What is in the First Amendment?
Freedom of speech, religion, press, assembly,and petition the government.
What is in the 4th Amendment?
Protection against unreasonable searches and seizures. The “exclusionary rule” that any illegal seized evidence cannot be used against you in court; they need a warrant (Mapp v. Ohio).
The right against self-incrimination: this right starts whenever you say it does. The government has to tell you your Miranda Rights (Miranda v. Arizona). Right against double jeopardy; cannot be tried twice for the same crime. The right to a grand jury; determines whether sufficient evidence is available to justify a trial.
What is in the 6th Amendment?
Right to a speedy trial, public trial, confront witnesses, and Right to Counsel.
What is in the 7th Amendment?
Right to a trial by jury.
What is in the 8th Amendment?
No cruel and unusual punishment; death penalty is OK.
What is fiscal federalism?
Using money in the form of grants and aid to maintain the support of states in the federal government.
What is the “separate but equal” doctrine?
A doctrine that stated public accommodations could be segregated by race but still be equal.
right of trial by jury
Since the new era deal where grants-in-aid “money provided to state and local gov’t” were used to encourage states and localities to pursue nationally defined foals. (Intergovernmental cooperation)
Describe the movement from dual to cooperative federalism.
Dual federalism was the result of having a national and state government. The state governments participated in the fundamental government and relied on the national government for anything outside their jurisdiction. By allowing states to have the ability to make fundamental laws, the national government did not have to create policies that did not pertain to a large majority and thereby saved our young country.

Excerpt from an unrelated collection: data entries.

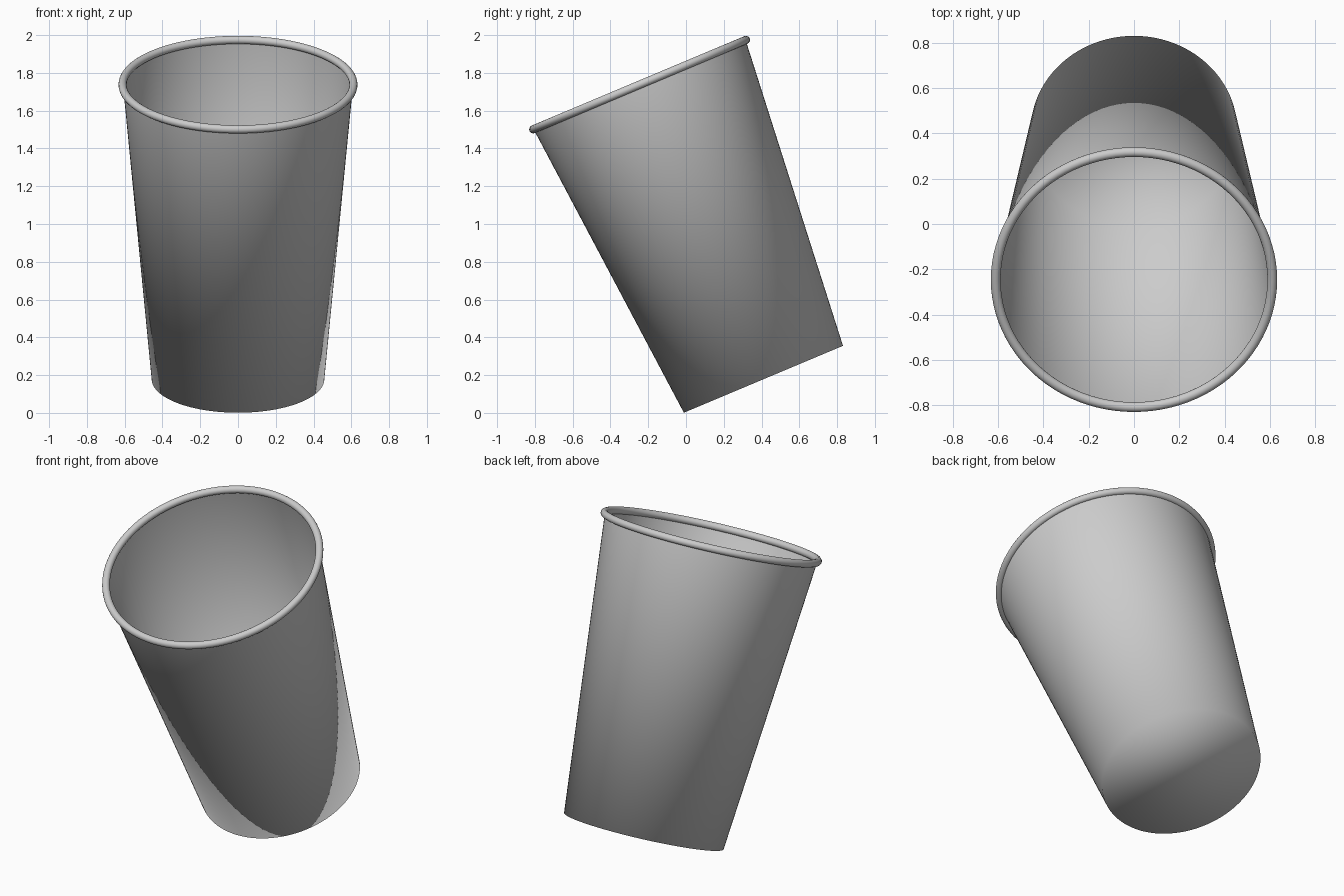
import bpy, bmesh, math
from mathutils import Matrix

if "Cube" in bpy.data.objects:
    bpy.data.objects.remove(bpy.data.objects["Cube"])

SEG = 96
R_BOTTOM, R_TOP, HEIGHT = 0.457, 0.609, 1.692
TILT = Matrix.Translation((0, 0.41, 0.178)) @ Matrix.Rotation(math.radians(22.8), 4, 'X')


def ring(bm, radius, z):
    return [bm.verts.new((radius * math.cos(2 * math.pi * i / SEG),
                          radius * math.sin(2 * math.pi * i / SEG), z)) for i in range(SEG)]


# Thin tapered cup wall with a closed floor, smooth all over
bm = bmesh.new()
low, high = ring(bm, R_BOTTOM, 0), ring(bm, R_TOP, HEIGHT)
for i in range(SEG):
    j = (i + 1) % SEG
    bm.faces.new((low[i], low[j], high[j], high[i]))
bm.faces.new(low[::-1])
for f in bm.faces:
    f.smooth = True
mesh = bpy.data.meshes.new("cup_body")
bm.to_mesh(mesh)
bm.free()
body = bpy.data.objects.new("cup_body", mesh)
bpy.context.collection.objects.link(body)
body.matrix_world = TILT

# Rolled rim
bpy.ops.mesh.primitive_torus_add(major_radius=0.611, minor_radius=0.0215,
                                 major_segments=SEG, minor_segments=16)
rim = bpy.context.object
rim.name = "rolled_rim"
bpy.ops.object.shade_smooth()
rim.matrix_world = TILT @ Matrix.Translation((0, 0, HEIGHT))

Introduced in House
Referred to house committee
Referred to sub committee
Reported by full committee
Rules committee action
Full house debates and votes on passage
Veto or Sign
-Introduced in House by sponsor
-Referred to house committee (multiple referral-sent to more than one comm.)
-Referred to sub committee (markup-revises bill)
-Reported by full committee(suspension of the rules- 40 min. debate, 2/3 majority required for pass
-Rules committee action ( grants a closed, open, or restricted rule)
-Full house debates and votes on passage
-Conference Committee(iron out diff. between 2 chambers versions of a bill)
-Veto or Sign
What is the spoils system?
The practice of replacing government employees with the winners support.
The basic trial courts (civil and criminal) inthe federal system, where the typical federal case begins.
- If not complied with, the court will issue an order of contempt.
1. personal freedoms v. equal opportunity
2. focus on individual v. focus on groups & discrimination
3. 14th Amendment again: equal protection clause
What is affirmation action (AA)?
Government policies or programs that seek to redress past injustices against specific groups by making special efforts to provide members of these groups with access to educational and employment opportunities.